* DATA FOR ANALYSIS *
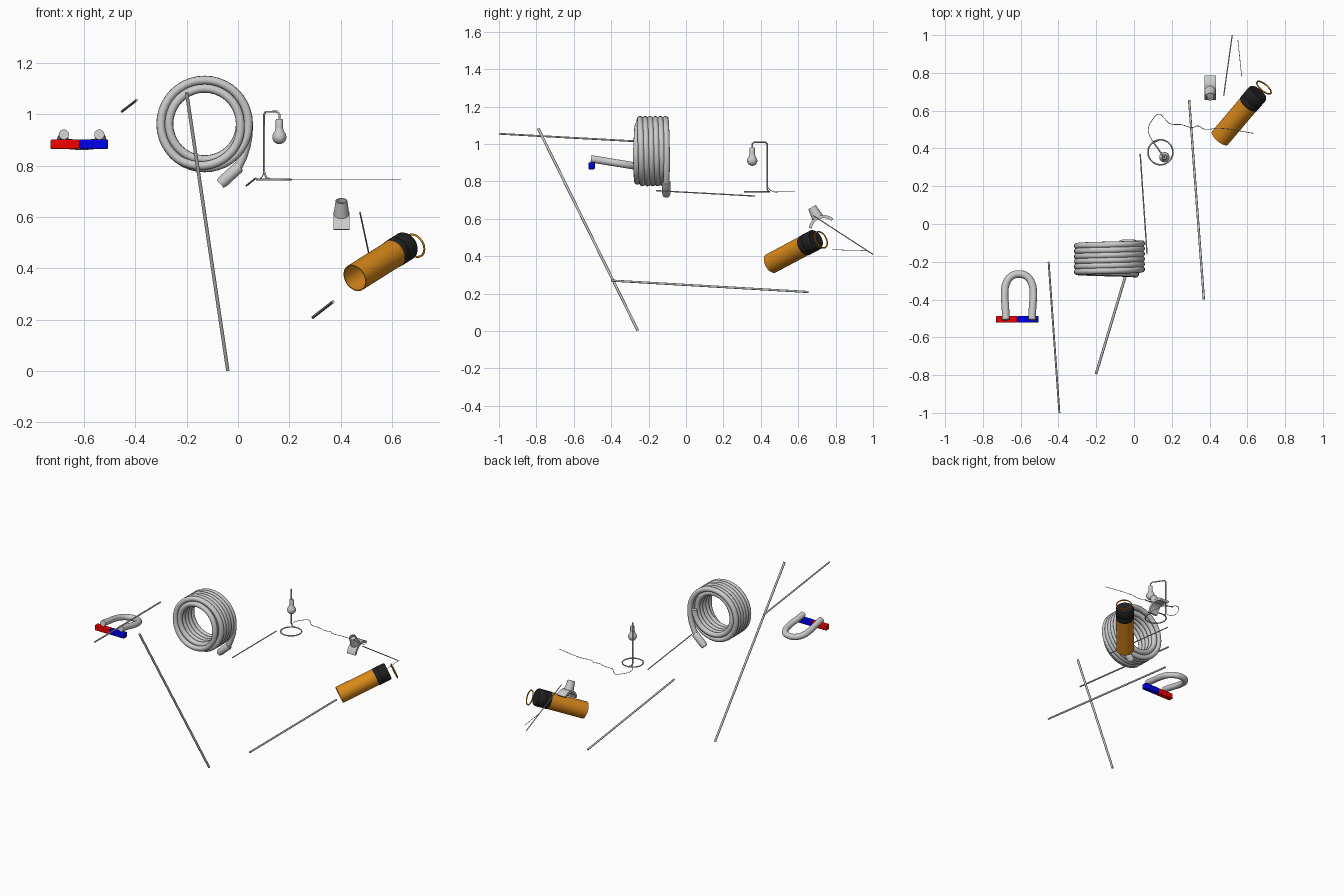
import bpy, bmesh, math
from mathutils import Vector

if "Cube" in bpy.data.objects:
    bpy.data.objects.remove(bpy.data.objects["Cube"])


def mat(name, col):
    m = bpy.data.materials.new(name)
    m.diffuse_color = (*col, 1)
    m.use_nodes = True
    m.node_tree.nodes["Principled BSDF"].inputs["Base Color"].default_value = m.diffuse_color
    return m


ORANGE = mat("orange", (0.7, 0.25, 0.01))
BLACK = mat("black", (0.015, 0.015, 0.015))
RED = mat("red", (0.9, 0.0, 0.0))
BLUE = mat("blue", (0.0, 0.0, 0.85))


def finish(ob, material=None, angle=40):
    bpy.ops.object.select_all(action='DESELECT')
    ob.select_set(True)
    bpy.context.view_layer.objects.active = ob
    if ob.type == 'CURVE':
        bpy.ops.object.convert(target='MESH')
        ob = bpy.context.object
    bpy.ops.object.shade_smooth_by_angle(angle=math.radians(angle))
    if material:
        ob.data.materials.clear()
        ob.data.materials.append(material)
    return ob


def tube(name, pts, r, material=None, closed=False, curved=False, res=3):
    cu = bpy.data.curves.new(name, 'CURVE')
    cu.dimensions = '3D'
    cu.bevel_depth = r
    cu.bevel_resolution = res
    cu.use_fill_caps = True
    if curved:
        s = cu.splines.new('BEZIER')
        s.bezier_points.add(len(pts) - 1)
        for bp, p in zip(s.bezier_points, pts):
            bp.co = p
            bp.handle_left_type = bp.handle_right_type = 'AUTO'
        s.resolution_u = 8
    else:
        s = cu.splines.new('POLY')
        s.points.add(len(pts) - 1)
        for sp, p in zip(s.points, pts):
            sp.co = (*p, 1)
    s.use_cyclic_u = closed
    ob = bpy.data.objects.new(name, cu)
    bpy.context.collection.objects.link(ob)
    return finish(ob, material)


def lathe(name, profile, origin, axis, material=None, n=32):
    """Revolve (radius, distance) points around an axis."""
    bm = bmesh.new()
    vs = [bm.verts.new((r, 0, h)) for r, h in profile]
    es = [bm.edges.new(p) for p in zip(vs, vs[1:])]
    bmesh.ops.spin(bm, geom=vs + es, cent=(0, 0, 0), axis=(0, 0, 1),
                   angle=2 * math.pi, steps=n)
    bmesh.ops.remove_doubles(bm, verts=bm.verts, dist=1e-5)
    bmesh.ops.recalc_face_normals(bm, faces=bm.faces)
    me = bpy.data.meshes.new(name)
    bm.to_mesh(me)
    bm.free()
    ob = bpy.data.objects.new(name, me)
    bpy.context.collection.objects.link(ob)
    ob.location = origin
    ob.rotation_euler = Vector(axis).to_track_quat('Z', 'Y').to_euler()
    return finish(ob, material)


def circle(c, r, axis, n=40):
    q = Vector(axis).to_track_quat('Z', 'Y')
    return [Vector(c) + q @ Vector((r * math.cos(2 * math.pi * i / n),
                                    r * math.sin(2 * math.pi * i / n), 0)) for i in range(n)]


# Loose rods
tube("long_rod", [(-0.20, -0.79, 1.083), (-0.04, -0.258, 0.003)], 0.007)
tube("upper_rod", [(-0.452, -0.2, 1.011), (-0.395, -1.0, 1.055)], 0.005)
tube("thin_rod", [(0.033, 0.37, 0.722), (0.069, -0.16, 0.751)], 0.0035)
tube("lower_rod", [(0.292, 0.655, 0.209), (0.37, -0.4, 0.27)], 0.006)
tube("rear_rod", [(0.475, 0.68, 0.618), (0.52, 1.0, 0.41)], 0.003)
tube("needle", [(0.55, 0.975, 0.43), (0.57, 0.78, 0.435)], 0.0015)

# Horseshoe magnet and its two-colour keeper bar
mx = -0.609
half = [(0.069, -0.507), (0.072, -0.44), (0.076, -0.365), (0.066, -0.31), (0.038, -0.275)]
path = [(-x, y) for x, y in half] + [(0, -0.265)] + half[::-1]
tube("horseshoe", [(mx + x, y, 0.921 - (y + 0.507) * 0.165) for x, y in path], 0.02, curved=True, res=5)
for name, x0, m in (("keeper_left", -0.674, RED), ("keeper_right", -0.562, BLUE)):
    bpy.ops.mesh.primitive_cube_add(size=1, location=(x0, -0.505, 0.883))
    ob = bpy.context.object
    ob.name = name
    ob.scale = (0.112, 0.035, 0.036)
    bpy.ops.object.transform_apply(scale=True)
    bv = ob.modifiers.new("bevel", 'BEVEL')
    bv.width = 0.004
    bv.segments = 2
    finish(ob, m)

# Hose: inner layer winding forward, outer layer winding back, then a tail
cx, cz, pts, N = -0.13, 0.962, [], 40
for i in range(5 * N):
    a, t = -2 * math.pi * i / N, i / (5 * N)
    pts.append((cx + 0.139 * math.cos(a), -0.105 - 0.16 * t, cz + 0.139 * math.sin(a)))
for i in range(5 * N + N // 2 + N // 2 + 1):
    a, t = -2 * math.pi * i / N, i / (6 * N)
    r = 0.139 + 0.032 * min(1, i / 14)
    pts.append((cx + r * math.cos(a), -0.267 + 0.164 * t, cz + r * math.sin(a)))
pts += [(0.04, -0.103, 0.92), (0.032, -0.103, 0.875), (0.018, -0.104, 0.832), (-0.003, -0.105, 0.79)]
tube("coiled_hose", pts, 0.0172, res=3)
lathe("hose_nozzle", [(0, 0), (0.02, 0), (0.023, 0.008), (0.023, 0.085), (0.02, 0.102), (0.012, 0.102),
                      (0.012, 0.09), (0, 0.09)], (0.006, -0.105, 0.797), (-0.74, 0, -0.68), n=24)

# Desk lamp: ring foot, bent stem, socket and bulb
c, z0 = (0.14, 0.38), 0.745
tube("lamp_foot", circle((*c, z0), 0.066, (0, 0, 1)), 0.004, closed=True)
px, py = 0.102, 0.434
tube("lamp_stem", [(px + 0.028, py + 0.009, z0), (px + 0.008, py + 0.002, z0 + 0.008), (px, py, z0 + 0.03),
                   (px, py, 1.0), (px + 0.006, py - 0.008, 1.01), (0.152, 0.363, 1.01),
                   (0.161, 0.354, 1.0), (0.161, 0.354, 0.97)], 0.004)
lathe("bulb_socket", [(0, 0.03), (0.011, 0.03), (0.014, 0.026), (0.014, -0.01), (0, -0.01)],
      (0.161, 0.354, 0.952), (0, 0, 1), n=24)
bulb = [(0.0275 * math.sin(math.radians(d)), -0.0275 * math.cos(math.radians(d))) for d in range(0, 121, 12)]
bulb += [(0.017, 0.025), (0.013, 0.04), (0, 0.04)]
lathe("bulb", bulb, (0.161, 0.354, 0.911), (0, 0, 1), n=24)

# Trailing lamp cord
cord = [(0.10, 0.435), (0.082, 0.47), (0.076, 0.505), (0.1, 0.555), (0.132, 0.582), (0.16, 0.56), (0.19, 0.532),
        (0.25, 0.526), (0.31, 0.511), (0.34, 0.519), (0.37, 0.503), (0.45, 0.507), (0.635, 0.48)]
tube("lamp_cord", [(px, py, 0.8), (px - 0.002, py + 0.003, 0.77)] + [(x, y, z0) for x, y in cord[1:]],
     0.0018, curved=True, res=1)

# Canister: open orange barrel, black collar, hanging ring
p0, p1 = Vector((0.455, 0.455, 0.362)), Vector((0.658, 0.695, 0.49))
ax = (p1 - p0).normalized()
L = (p1 - p0).length
lathe("barrel", [(0, 0.25), (0.051, 0.25), (0.051, 0), (0.055, 0), (0.055, 0.255), (0, 0.255)], p0, ax, ORANGE)
lathe("collar", [(0, 0.25), (0.054, 0.25), (0.057, 0.254), (0.057, 0.28), (0.055, 0.283), (0.057, 0.287),
                 (0.057, L - 0.008), (0.052, L), (0, L)], p0, ax, BLACK)
tube("hanging_ring", circle((0.688, 0.722, 0.488), 0.047, ax), 0.004, ORANGE, closed=True)

# Saddle clip: curved plate with a tapered stub
bm = bmesh.new()
ang = [math.radians(50 + 122 * i / 16) for i in range(17)]
prof = [(0.08, a) for a in ang] + [(0.064, a) for a in reversed(ang)]
face = bm.faces.new([bm.verts.new((0.372, 0.736 + r * math.cos(a), 0.54 + r * math.sin(a))) for r, a in prof])
ext = bmesh.ops.extrude_face_region(bm, geom=[face])
bmesh.ops.translate(bm, vec=(0.063, 0, 0), verts=[v for v in ext["geom"] if isinstance(v, bmesh.types.BMVert)])
bmesh.ops.recalc_face_normals(bm, faces=bm.faces)
me = bpy.data.meshes.new("saddle_clip")
bm.to_mesh(me)
bm.free()
clip = bpy.data.objects.new("saddle_clip", me)
bpy.context.collection.objects.link(clip)
finish(clip)
stub = lathe("clip_stub", [(0, 0), (0.031, 0), (0.023, 0.062), (0.019, 0.062), (0.019, 0.045), (0, 0.045)],
             (0.403, 0.703, 0.608), (0, -0.47, 0.88), n=24)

* TASK STATEMENT *
Everything above from the line with "1)), 0.004, closed=True)" to the line with "(px, py, 1.0), (px", both included, must be repeated exactly, and nothing outside that range.

* SOLUTION TO THE EXERCISE *
tube("lamp_foot", circle((*c, z0), 0.066, (0, 0, 1)), 0.004, closed=True)
px, py = 0.102, 0.434
tube("lamp_stem", [(px + 0.028, py + 0.009, z0), (px + 0.008, py + 0.002, z0 + 0.008), (px, py, z0 + 0.03),
                   (px, py, 1.0), (px + 0.006, py - 0.008, 1.01), (0.152, 0.363, 1.01),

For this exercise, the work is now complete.